Tuesday, January 19, 2016

My alarm clock...my enemy....

So after a few weeks off of work...it is back to getting up at 04:30, waking to the alarm clock. YUK! It will take me a few days of getting used to waking up to it....and with this cold snap of single digits and negative wind chills....that makes it even harder to want to get out from under the covers. Since we heat with our wood stove entirely...the house is cool in the mornings when I wake up. This morning it was 63 degrees when I got up. Luckily there were plenty of hot coals in the stove, so it didn't take long to get a blazing fire going. Sitting here with the fire crackling....feeling the warmth...the glow of my laptop and a hot mug of fresh coffee....it is hard to get motivated to go get my truck started so it is warm when I get ready to leave. Then my mind wanders to my animals...thinking how cold they must be out there. I feel so bad for them, but I know they have plenty warm bedding...and they are most likely warm enough...but I can't help feel so bad for all of them. I will get home from my morning shift around 8 am. Once I am home I will change into my barn clothes...and start hauling warm water out to them. The pigs, sheep and goats will all get a little molasses and Karo in their morning drink. This will help warm them and bring up their energy levels since I am sure they will use a lot of energy shivering. The birds will all get their scratch grains with plenty cracked corn. The corn is a harder grain so as it sits in their crops, it is a bit harder to digest. As the crop works to digest it, this warms up the birds. The rabbits will all get a large amount of hay with their pellets and Timothy....and I will cut a large hand full of Honeysuckle for them. Honeysuckle is the only thing growing here that still has a bit of green leaves on it...and the rabbits LOVE it! By the time I finish....I will have to come inside, get cleaned up and head back to work for the lunch shift. I might have enough time to sit by the fire with a cup of coffee for about 30 minutes. After the lunch shift, I will get home about 1:15 or so, I will need to get on my barn clothes and haul more warm water to the animals..do a "welfare check" and then I will have time to get a few things done inside...run the sweeper, wash a small load of dishes...maybe do a load of laundry, then head out and feed the critters and get them locked up for the night before heading back to work for the dinner shift.
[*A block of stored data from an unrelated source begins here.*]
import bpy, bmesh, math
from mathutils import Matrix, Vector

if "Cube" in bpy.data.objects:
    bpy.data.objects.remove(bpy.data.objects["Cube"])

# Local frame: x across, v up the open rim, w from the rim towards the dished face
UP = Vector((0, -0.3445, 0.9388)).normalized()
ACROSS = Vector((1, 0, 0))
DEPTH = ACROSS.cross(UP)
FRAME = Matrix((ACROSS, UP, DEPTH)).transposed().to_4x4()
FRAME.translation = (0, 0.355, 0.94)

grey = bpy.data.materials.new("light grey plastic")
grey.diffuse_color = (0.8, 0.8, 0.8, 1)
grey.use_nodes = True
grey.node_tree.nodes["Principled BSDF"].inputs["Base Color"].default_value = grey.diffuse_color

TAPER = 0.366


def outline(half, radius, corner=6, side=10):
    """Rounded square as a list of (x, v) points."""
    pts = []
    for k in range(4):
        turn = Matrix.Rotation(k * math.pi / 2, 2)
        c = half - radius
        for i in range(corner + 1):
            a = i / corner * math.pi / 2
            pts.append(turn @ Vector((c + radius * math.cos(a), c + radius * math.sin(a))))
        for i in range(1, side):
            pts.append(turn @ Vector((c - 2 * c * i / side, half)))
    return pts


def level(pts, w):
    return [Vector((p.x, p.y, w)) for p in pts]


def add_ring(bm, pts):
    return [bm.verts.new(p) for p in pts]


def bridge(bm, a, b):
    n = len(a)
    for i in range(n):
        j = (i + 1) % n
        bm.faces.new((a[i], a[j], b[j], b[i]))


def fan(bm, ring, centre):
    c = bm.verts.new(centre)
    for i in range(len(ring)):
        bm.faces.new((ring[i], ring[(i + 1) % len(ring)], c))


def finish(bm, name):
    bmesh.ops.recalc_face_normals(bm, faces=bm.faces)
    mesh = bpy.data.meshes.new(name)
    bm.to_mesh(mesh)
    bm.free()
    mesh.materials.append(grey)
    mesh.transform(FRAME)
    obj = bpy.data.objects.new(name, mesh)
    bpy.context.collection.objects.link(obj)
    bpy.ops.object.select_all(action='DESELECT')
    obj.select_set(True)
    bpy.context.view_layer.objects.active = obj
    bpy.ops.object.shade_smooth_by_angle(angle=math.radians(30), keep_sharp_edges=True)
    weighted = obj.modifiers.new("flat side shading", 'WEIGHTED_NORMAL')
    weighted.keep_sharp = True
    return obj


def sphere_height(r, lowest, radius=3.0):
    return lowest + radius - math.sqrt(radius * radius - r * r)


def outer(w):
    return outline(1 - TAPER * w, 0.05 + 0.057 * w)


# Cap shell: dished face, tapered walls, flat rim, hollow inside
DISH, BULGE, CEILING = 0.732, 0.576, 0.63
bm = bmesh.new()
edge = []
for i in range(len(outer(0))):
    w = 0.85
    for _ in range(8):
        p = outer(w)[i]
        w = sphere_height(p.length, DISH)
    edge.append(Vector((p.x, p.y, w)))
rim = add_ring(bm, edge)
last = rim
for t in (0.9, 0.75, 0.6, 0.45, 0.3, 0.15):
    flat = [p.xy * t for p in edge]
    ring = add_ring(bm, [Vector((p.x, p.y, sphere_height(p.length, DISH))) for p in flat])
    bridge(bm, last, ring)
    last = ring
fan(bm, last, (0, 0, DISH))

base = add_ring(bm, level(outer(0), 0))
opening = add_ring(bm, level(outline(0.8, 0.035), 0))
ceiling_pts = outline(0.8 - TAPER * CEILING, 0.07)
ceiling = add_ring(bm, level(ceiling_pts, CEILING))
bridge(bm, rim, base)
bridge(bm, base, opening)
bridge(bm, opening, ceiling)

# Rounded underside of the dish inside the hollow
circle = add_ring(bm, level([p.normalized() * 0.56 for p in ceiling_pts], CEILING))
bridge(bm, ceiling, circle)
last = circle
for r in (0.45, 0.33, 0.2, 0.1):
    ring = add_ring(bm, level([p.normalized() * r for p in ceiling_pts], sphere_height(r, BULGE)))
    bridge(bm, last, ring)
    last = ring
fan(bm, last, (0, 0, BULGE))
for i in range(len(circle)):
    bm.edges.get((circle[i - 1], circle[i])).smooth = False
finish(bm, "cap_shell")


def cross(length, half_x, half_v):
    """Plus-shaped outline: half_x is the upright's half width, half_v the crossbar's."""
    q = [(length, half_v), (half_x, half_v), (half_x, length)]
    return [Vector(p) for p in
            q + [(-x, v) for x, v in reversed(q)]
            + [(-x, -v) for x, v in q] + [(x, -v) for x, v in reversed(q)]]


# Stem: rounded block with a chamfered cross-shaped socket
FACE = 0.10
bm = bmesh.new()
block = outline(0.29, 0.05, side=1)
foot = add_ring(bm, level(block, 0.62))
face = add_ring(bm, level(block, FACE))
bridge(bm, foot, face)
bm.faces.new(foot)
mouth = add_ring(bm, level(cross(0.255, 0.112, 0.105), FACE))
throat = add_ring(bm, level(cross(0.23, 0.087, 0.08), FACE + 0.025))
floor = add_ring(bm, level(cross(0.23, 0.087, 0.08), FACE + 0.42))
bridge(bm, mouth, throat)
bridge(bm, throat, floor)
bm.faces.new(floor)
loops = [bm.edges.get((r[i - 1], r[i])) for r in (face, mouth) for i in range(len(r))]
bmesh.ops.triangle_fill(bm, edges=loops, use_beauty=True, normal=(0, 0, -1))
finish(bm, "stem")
Since I don't get home until after dark, I like to have them all secured in their shelters, fed, fat and happy before I leave. This way, when I do get home, I can come inside, get my shower and snuggle down in my warm pajamas....and relax. It seems like a busy day, and I guess it is, but I love this little homestead life. It keeps me busy...keeps me motivated...and our " advanced years " I feel it is better to keep going. A few days ago I was starting to feel a bit under the weather, so I knew it was time to get my Elderberry Syrup made. Elderberries are wonderful little berries...they are full of vitamins and anti-viral properties. Now, I am not going to get into all of the scientific stuff but I can tell you they help boost your immunity. If you feel the "need to know" you can go here.. Now, if you look for recipes on how to make Elderberry Syrup, there are many out there, and everyone has their own idea on what you need to " add" to it. for me....I keep it simple. No need to add too many ingredients to " make it flavorful" After all...it is a "medicine" ( or preventative ) and besides....Elderberries really DO taste pretty darned good once you add a bit of a sweetener. Here is what I do. 3 cups of clean, ripe, Elderberries ( Ours grow here on the homestead, and are organic ) 1 cup local raw honey (I purchase from a local beek ) 2 cups water ( I use water from our reverse osmosis faucet to have pure water, free from metals and chemicals) Place the berries and water in a medium sauce pot over a medium high heat. Keep them stirred well and once they start to boil mach them up good with a potato masher. Cook them for about 30 minutes, stirring often. After 30 minutes, strain the berries through cheese cloth into a glass bowl. Let this cool down to room temperature then add 1 cup of honey. Mix it well and put into sterilized pint jars. Wipe the rims well and add your cap and ring. I label mine with "instructions" Take 2 teaspoons, 4 times a day as a preventative and 1 Tablespoon 6 times a day if a cold or flu has struck. Keep refrigerated. This batch should last you through the winter. Toss after 6 months.
You can use half this amount for children, but DO NOT give to kids under two years of age because of the honey. Now...I am not a licensed doctor or anything like that....so, use this with caution. Be smart....take a few doses and make sure your body can handle it. ( this is my disclaimer, you know...just in case) ;) Well, I have babbled long enough..I need to go start my truck and get myself together and head out the door.


  1. Keep warm my friend! I used to go out and collect the elderberry "blow" which is the white blossom petals when they are about to drop. I'd spread them out to dry, and then use a teaspoon to make a mug of tea when I felt something coming on. Drink the tea, wrap up warm and it is like it caused a slight (and temporary) rise in temperature and more times than not, I'd get better. I need to do that when I can find more elderblow! Haven't had a good patch in a long time.

  2. I have never heard of using the blossoms....that is interesting. I will try to remember to let you know when ours are blooming..so you can come get yourself some.